However, Rob Refsnyder did impress while playing 17 games in CF hitting for a .881 OPS and .381 wOBA (177 PA). The former Yankee was significantly better against lefties but did manage a .792 OPS and .351 wOBA against righties. Was that a mirage? It’s possible considering his career .300 wOBA (791 PA). But he has never had more than 200 PAs in a single season so the sample might be misleading. After being an outfielder at the University of Arizona, the Yankees deployed him as an infielder, but it didn’t work. Getting bounced around defensively was something that he later admitted made things difficult early in his big-league career. It sounds like he’s in a better spot right now and I think he showed enough last year that he might siphon at-bats away from Hernández. And, hey, who knows? Maybe Refsnyder is a late-bloomer like Brandon Drury.

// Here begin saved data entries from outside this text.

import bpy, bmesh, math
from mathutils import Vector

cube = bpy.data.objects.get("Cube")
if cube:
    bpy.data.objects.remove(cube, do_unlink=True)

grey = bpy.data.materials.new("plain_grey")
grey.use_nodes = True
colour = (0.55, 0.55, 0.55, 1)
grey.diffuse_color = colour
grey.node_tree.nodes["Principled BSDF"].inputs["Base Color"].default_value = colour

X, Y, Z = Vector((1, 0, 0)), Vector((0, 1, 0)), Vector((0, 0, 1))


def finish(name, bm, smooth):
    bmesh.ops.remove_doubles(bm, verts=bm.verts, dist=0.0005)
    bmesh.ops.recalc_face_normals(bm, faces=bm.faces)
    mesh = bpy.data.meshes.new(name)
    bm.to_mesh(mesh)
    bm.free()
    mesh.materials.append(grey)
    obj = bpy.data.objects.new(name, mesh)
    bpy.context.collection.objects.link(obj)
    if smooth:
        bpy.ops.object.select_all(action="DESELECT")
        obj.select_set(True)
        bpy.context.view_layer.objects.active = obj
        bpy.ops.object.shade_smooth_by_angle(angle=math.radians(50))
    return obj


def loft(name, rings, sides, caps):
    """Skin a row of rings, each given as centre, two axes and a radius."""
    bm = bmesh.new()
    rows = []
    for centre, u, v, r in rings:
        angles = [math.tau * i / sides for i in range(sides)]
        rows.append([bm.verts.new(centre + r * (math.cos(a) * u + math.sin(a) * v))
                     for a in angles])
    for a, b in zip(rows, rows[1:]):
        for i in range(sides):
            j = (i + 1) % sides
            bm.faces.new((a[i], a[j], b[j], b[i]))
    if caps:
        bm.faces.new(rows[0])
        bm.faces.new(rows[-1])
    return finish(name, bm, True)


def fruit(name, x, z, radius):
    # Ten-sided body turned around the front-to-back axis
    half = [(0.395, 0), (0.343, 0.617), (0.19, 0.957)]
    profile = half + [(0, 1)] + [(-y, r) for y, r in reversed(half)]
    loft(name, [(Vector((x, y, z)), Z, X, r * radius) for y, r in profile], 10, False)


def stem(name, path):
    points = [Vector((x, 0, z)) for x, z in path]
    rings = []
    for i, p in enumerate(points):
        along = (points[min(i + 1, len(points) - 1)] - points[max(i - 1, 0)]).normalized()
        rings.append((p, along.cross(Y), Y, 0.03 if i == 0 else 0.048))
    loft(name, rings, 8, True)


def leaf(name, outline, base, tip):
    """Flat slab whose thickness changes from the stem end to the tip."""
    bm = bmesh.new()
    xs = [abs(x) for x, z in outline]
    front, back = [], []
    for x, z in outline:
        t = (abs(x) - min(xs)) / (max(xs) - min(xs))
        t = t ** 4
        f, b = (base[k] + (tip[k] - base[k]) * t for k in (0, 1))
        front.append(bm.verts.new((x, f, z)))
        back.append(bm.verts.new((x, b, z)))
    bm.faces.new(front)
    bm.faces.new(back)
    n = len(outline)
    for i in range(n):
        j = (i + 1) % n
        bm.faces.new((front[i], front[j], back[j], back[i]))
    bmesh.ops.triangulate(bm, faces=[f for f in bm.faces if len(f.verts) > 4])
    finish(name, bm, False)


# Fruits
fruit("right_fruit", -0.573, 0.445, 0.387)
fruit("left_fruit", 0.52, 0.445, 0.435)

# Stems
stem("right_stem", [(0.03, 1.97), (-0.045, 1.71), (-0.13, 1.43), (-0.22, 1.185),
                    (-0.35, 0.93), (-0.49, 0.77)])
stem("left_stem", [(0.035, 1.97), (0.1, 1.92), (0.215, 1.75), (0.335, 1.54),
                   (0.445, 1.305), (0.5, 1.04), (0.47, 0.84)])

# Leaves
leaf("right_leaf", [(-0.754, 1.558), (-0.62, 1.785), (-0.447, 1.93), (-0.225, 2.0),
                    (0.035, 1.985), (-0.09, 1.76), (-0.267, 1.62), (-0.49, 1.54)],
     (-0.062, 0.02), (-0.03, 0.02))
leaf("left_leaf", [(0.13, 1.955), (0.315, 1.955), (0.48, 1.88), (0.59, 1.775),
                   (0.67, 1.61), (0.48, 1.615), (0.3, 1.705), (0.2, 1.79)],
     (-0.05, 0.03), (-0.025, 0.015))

Steamer currently projects Hernández for 527 PA. He also played ten games at SS and 11 at 2B, so he could be multipositional eligible depending on your platform. That might make him a target in the deepest of formats. But given his career (2995 PA) .313 wOBA and splits, taking the under on the 31-year-old’s playing time seems like the right call. Maybe they bring in another name? Who knows. Boston’s corner outfielders, Verdugo and Yoshida, look like excellent targets late in drafts. And even though I mentioned Verdugo, Yoshida might be an even better buy if early NFBC ADP is any indication. Regardless, the big question mark on this roster lies in center field, and that looks like a spot worth avoiding for now.
Photos by Icon Sportswire | Adapted by Justin Redler @reldernitsuj on Twitter